[Stored data entries]

* * * * * * *

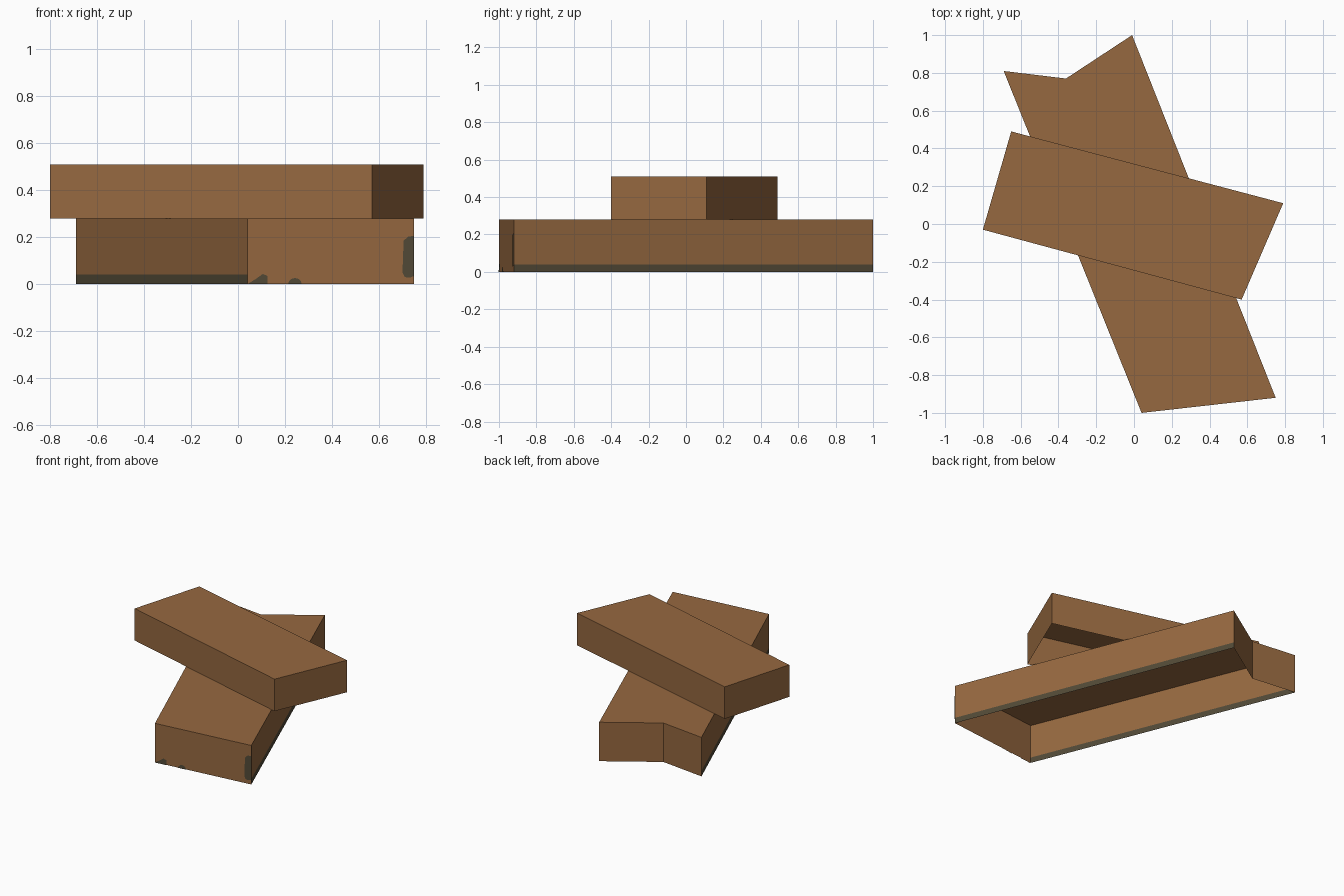
import bpy, bmesh, math
from mathutils import Vector

if "Cube" in bpy.data.objects:
    bpy.data.objects.remove(bpy.data.objects["Cube"])


def material(name, rgb):
    m = bpy.data.materials.new(name)
    m.diffuse_color = (*rgb, 1)
    m.use_nodes = True
    m.node_tree.nodes["Principled BSDF"].inputs["Base Color"].default_value = m.diffuse_color
    return m


WOOD = material("brown wood", (0.305, 0.14, 0.051))
GRIME = material("dark grime", (0.085, 0.068, 0.038))


def finish(bm, name):
    mesh = bpy.data.meshes.new(name)
    bm.to_mesh(mesh)
    bm.free()
    mesh.materials.append(WOOD)
    mesh.materials.append(GRIME)
    ob = bpy.data.objects.new(name, mesh)
    bpy.context.collection.objects.link(ob)
    return ob


def plank(name, outline, z0, z1, dirty=(), band=0.04):
    """Plank shell, open below; walls listed in dirty get a grime band."""
    bm = bmesh.new()
    rings = [[bm.verts.new((x, y, z)) for x, y in outline]
             for z in (z0, z0 + band, z1)]
    n = len(outline)
    for level in range(2):
        for i in range(n):
            j = (i + 1) % n
            f = bm.faces.new((rings[level][i], rings[level][j],
                              rings[level + 1][j], rings[level + 1][i]))
            f.material_index = int(level == 0 and i in dirty)
    bm.faces.new(rings[2])
    return finish(bm, name)


# Lower plank with a splintered back end, grime along both long sides
lower = [(0.04, -1.0), (0.75, -0.92), (-0.01, 1.0), (-0.36, 0.77), (-0.69, 0.81)]
plank("lower_plank", lower, 0, 0.28, dirty=(1, 4))

# Upper plank lying across it
plank("upper_plank", [(-0.80, -0.03), (0.57, -0.40), (0.79, 0.11), (-0.65, 0.49)],
      0.28, 0.51)

# Grime patches on the front end, given as (x, z) outlines
start, end = (Vector((*p, 0)) for p in lower[:2])
along = (end - start) / (end.x - start.x)
out = Vector((along.y, -along.x, 0)).normalized() * 0.003
spot = [(0.242 + 0.029 * math.cos(math.pi * k / 6),
         0.026 * math.sin(math.pi * k / 6)) for k in range(7)]
patches = {
    "corner_grime": [(0.04, 0), (0.125, 0), (0.125, 0.035), (0.105, 0.043), (0.08, 0.025)],
    "spot_grime": spot,
    "edge_grime": [(0.75, 0.035), (0.75, 0.205), (0.725, 0.203), (0.705, 0.185),
                   (0.70, 0.05), (0.71, 0.03), (0.73, 0.027)],
}
for name, pts in patches.items():
    bm = bmesh.new()
    f = bm.faces.new([bm.verts.new(start + along * (x - start.x) + out + Vector((0, 0, z)))
                      for x, z in pts])
    f.normal_update()
    if f.normal.dot(out) < 0:
        f.normal_flip()
    f.material_index = 1
    finish(bm, name)
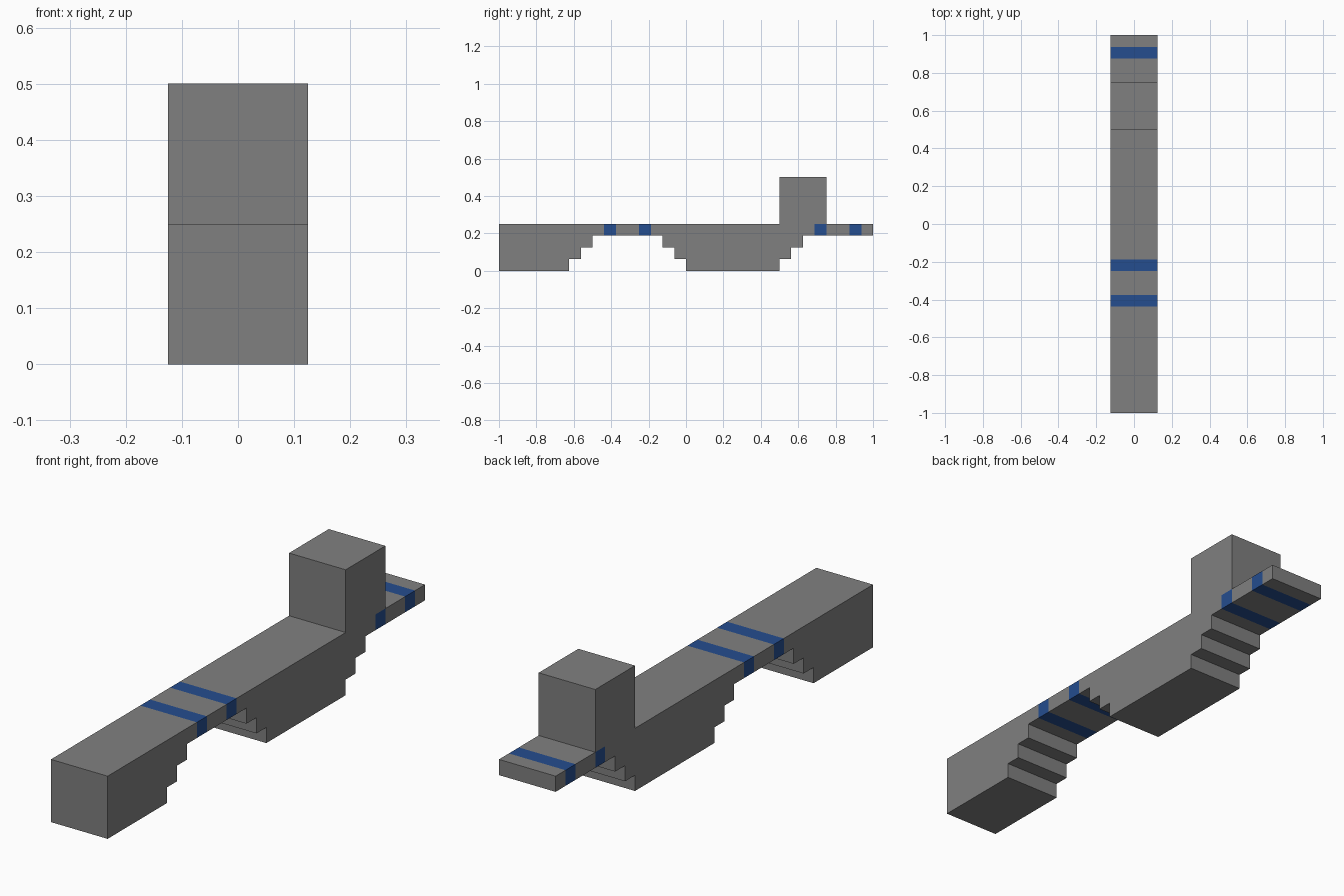
import bpy
import bmesh

if "Cube" in bpy.data.objects:
    bpy.data.objects.remove(bpy.data.objects["Cube"], do_unlink=True)

U = 1 / 16           # building unit: every size is a multiple of it
HALF_WIDTH = 2 * U
DECK_TOP, DECK_BOTTOM = 4 * U, 3 * U


def make_material(name, rgb):
    mat = bpy.data.materials.new(name)
    mat.use_nodes = True
    mat.diffuse_color = (*rgb, 1)
    mat.node_tree.nodes["Principled BSDF"].inputs["Base Color"].default_value = (*rgb, 1)
    return mat


stone = make_material("grey stone", (0.216, 0.216, 0.216))
blue = make_material("blue band", (0.018, 0.074, 0.275))


def extrude_profile(name, profile, bands=()):
    """Extrude a (y, z) outline across x and colour the deck bands."""
    bm = bmesh.new()
    face = bm.faces.new([bm.verts.new((-HALF_WIDTH, y, z)) for y, z in profile])
    ext = bmesh.ops.extrude_face_region(bm, geom=[face], use_keep_orig=True)
    moved = [v for v in ext["geom"] if isinstance(v, bmesh.types.BMVert)]
    bmesh.ops.translate(bm, verts=moved, vec=(2 * HALF_WIDTH, 0, 0))
    bmesh.ops.recalc_face_normals(bm, faces=bm.faces)

    # Cut clean edges along the bands
    for start in bands:
        for y in (start, start + U):
            bmesh.ops.bisect_plane(bm, geom=bm.verts[:] + bm.edges[:] + bm.faces[:],
                                   plane_co=(0, y, 0), plane_no=(0, 1, 0))
    for f in bm.faces:
        y = f.calc_center_median().y
        if any(start < y < start + U for start in bands):
            f.material_index = 1

    mesh = bpy.data.meshes.new(name)
    bm.to_mesh(mesh)
    bm.free()
    mesh.materials.append(stone)
    mesh.materials.append(blue)
    obj = bpy.data.objects.new(name, mesh)
    bpy.context.collection.objects.link(obj)
    return obj


def steps(y, rising):
    """Three stair corners under the deck, starting at y and going to +y."""
    points = []
    for i in range(3):
        near, far = (i, i + 1) if rising else (3 - i, 2 - i)
        points += [(y + i * U, near * U), (y + i * U, far * U)]
    return points


# Wall with stepped openings under the deck
outline = [(-1, DECK_TOP), (-1, 0)]
outline += steps(-10 * U, True)
outline += steps(-2 * U, False)
outline += steps(8 * U, True)
outline += [(1, DECK_BOTTOM), (1, DECK_TOP)]
extrude_profile("stepped_wall", outline,
                bands=[-7 * U, -4 * U, 11 * U, 14 * U])

# Square tower on the deck
extrude_profile("tower", [(8 * U, DECK_TOP), (12 * U, DECK_TOP),
                          (12 * U, 8 * U), (8 * U, 8 * U)])
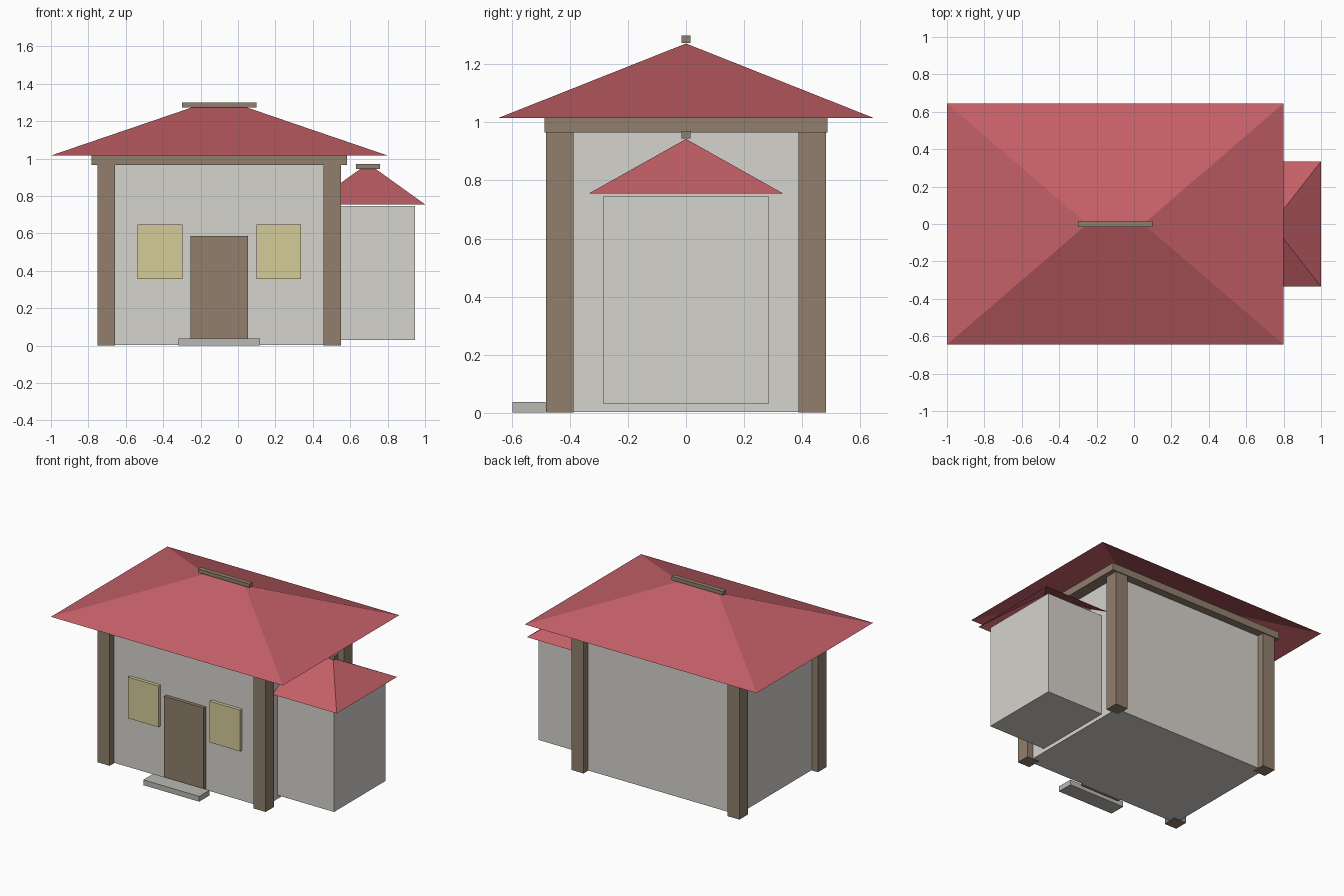
import bpy
import bmesh

cube = bpy.data.objects.get("Cube")
if cube:
    bpy.data.objects.remove(cube, do_unlink=True)


def material(name, rgb):
    """Flat material from 0-255 sRGB values."""
    lin = [((c / 255 + 0.055) / 1.055) ** 2.4 for c in rgb]
    mat = bpy.data.materials.new(name)
    mat.use_nodes = True
    mat.diffuse_color = (*lin, 1)
    bsdf = next(n for n in mat.node_tree.nodes if n.type == 'BSDF_PRINCIPLED')
    bsdf.inputs["Base Color"].default_value = (*lin, 1)
    bsdf.inputs["Roughness"].default_value = 0.9
    return mat


plaster = material("plaster", (214, 211, 205))
wood = material("wood", (145, 127, 109))
tile = material("roof_tile", (196, 96, 103))
glass = material("window_yellow", (213, 204, 153))
stone = material("step_stone", (186, 184, 178))


def finish(name, bm, mat):
    mesh = bpy.data.meshes.new(name)
    bm.to_mesh(mesh)
    bm.free()
    mesh.materials.append(mat)
    obj = bpy.data.objects.new(name, mesh)
    bpy.context.collection.objects.link(obj)
    return obj


def box(name, mat, xs, ys, zs):
    """Box given by its extent along each axis."""
    bm = bmesh.new()
    bmesh.ops.create_cube(bm, size=1)
    for v in bm.verts:
        for i, (low, high) in enumerate((xs, ys, zs)):
            v.co[i] = high if v.co[i] > 0 else low
    return finish(name, bm, mat)


def hip_roof(name, cx, half_x, half_y, half_ridge, z_eave, z_ridge):
    """Open hipped shell: two trapezoids and two triangles."""
    bm = bmesh.new()
    eave = [bm.verts.new((cx + sx * half_x, sy * half_y, z_eave))
            for sx, sy in ((-1, -1), (1, -1), (1, 1), (-1, 1))]
    left, right = [bm.verts.new((cx + s * half_ridge, 0, z_ridge)) for s in (-1, 1)]
    bm.faces.new((eave[0], eave[1], right, left))
    bm.faces.new((eave[1], eave[2], right))
    bm.faces.new((eave[2], eave[3], left, right))
    bm.faces.new((eave[3], eave[0], left))
    return finish(name, bm, tile)


# Main house
cx = -0.1
box("main_walls", plaster, (cx - 0.605, cx + 0.605), (-0.433, 0.433), (0.003, 0.97))
for sx, side in ((-1, "right"), (1, "left")):
    for sy, end in ((-1, "front"), (1, "back")):
        px, py = cx + sx * 0.605, sy * 0.435
        box(f"{end}_{side}_post", wood, (px - 0.047, px + 0.047),
            (py - 0.047, py + 0.047), (0, 0.97))
box("top_beam", wood, (cx - 0.683, cx + 0.683), (-0.488, 0.488), (0.965, 1.015))
hip_roof("main_roof", cx, 0.9, 0.645, 0.15, 1.016, 1.272)
box("main_ridge_cap", wood, (cx - 0.2, cx + 0.2), (-0.016, 0.016), (1.274, 1.3))

# Entrance and windows
box("door", wood, (cx - 0.153, cx + 0.153), (-0.458, -0.42), (0.004, 0.587))
box("door_step", stone, (cx - 0.217, cx + 0.217), (-0.597, -0.485), (0, 0.037))
for s, side in ((-1, "right"), (1, "left")):
    wx = cx + s * 0.317
    box(f"{side}_window", glass, (wx - 0.119, wx + 0.119), (-0.456, -0.42), (0.357, 0.646))

# Side annex
ax = 0.695
box("annex_walls", plaster, (ax - 0.25, ax + 0.25), (-0.285, 0.285), (0.03, 0.747))
hip_roof("annex_roof", ax, 0.305, 0.335, 0.043, 0.755, 0.943)
box("annex_ridge_cap", wood, (ax - 0.065, ax + 0.065), (-0.016, 0.016), (0.944, 0.97))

* * * * * * *

Exactly as written, repeat the lines from the beginning of the entries up to and including the line with "f.material_index = int(level", but not the pictures.

import bpy, bmesh, math
from mathutils import Vector

if "Cube" in bpy.data.objects:
    bpy.data.objects.remove(bpy.data.objects["Cube"])


def material(name, rgb):
    m = bpy.data.materials.new(name)
    m.diffuse_color = (*rgb, 1)
    m.use_nodes = True
    m.node_tree.nodes["Principled BSDF"].inputs["Base Color"].default_value = m.diffuse_color
    return m


WOOD = material("brown wood", (0.305, 0.14, 0.051))
GRIME = material("dark grime", (0.085, 0.068, 0.038))


def finish(bm, name):
    mesh = bpy.data.meshes.new(name)
    bm.to_mesh(mesh)
    bm.free()
    mesh.materials.append(WOOD)
    mesh.materials.append(GRIME)
    ob = bpy.data.objects.new(name, mesh)
    bpy.context.collection.objects.link(ob)
    return ob


def plank(name, outline, z0, z1, dirty=(), band=0.04):
    """Plank shell, open below; walls listed in dirty get a grime band."""
    bm = bmesh.new()
    rings = [[bm.verts.new((x, y, z)) for x, y in outline]
             for z in (z0, z0 + band, z1)]
    n = len(outline)
    for level in range(2):
        for i in range(n):
            j = (i + 1) % n
            f = bm.faces.new((rings[level][i], rings[level][j],
                              rings[level + 1][j], rings[level + 1][i]))
            f.material_index = int(level == 0 and i in dirty)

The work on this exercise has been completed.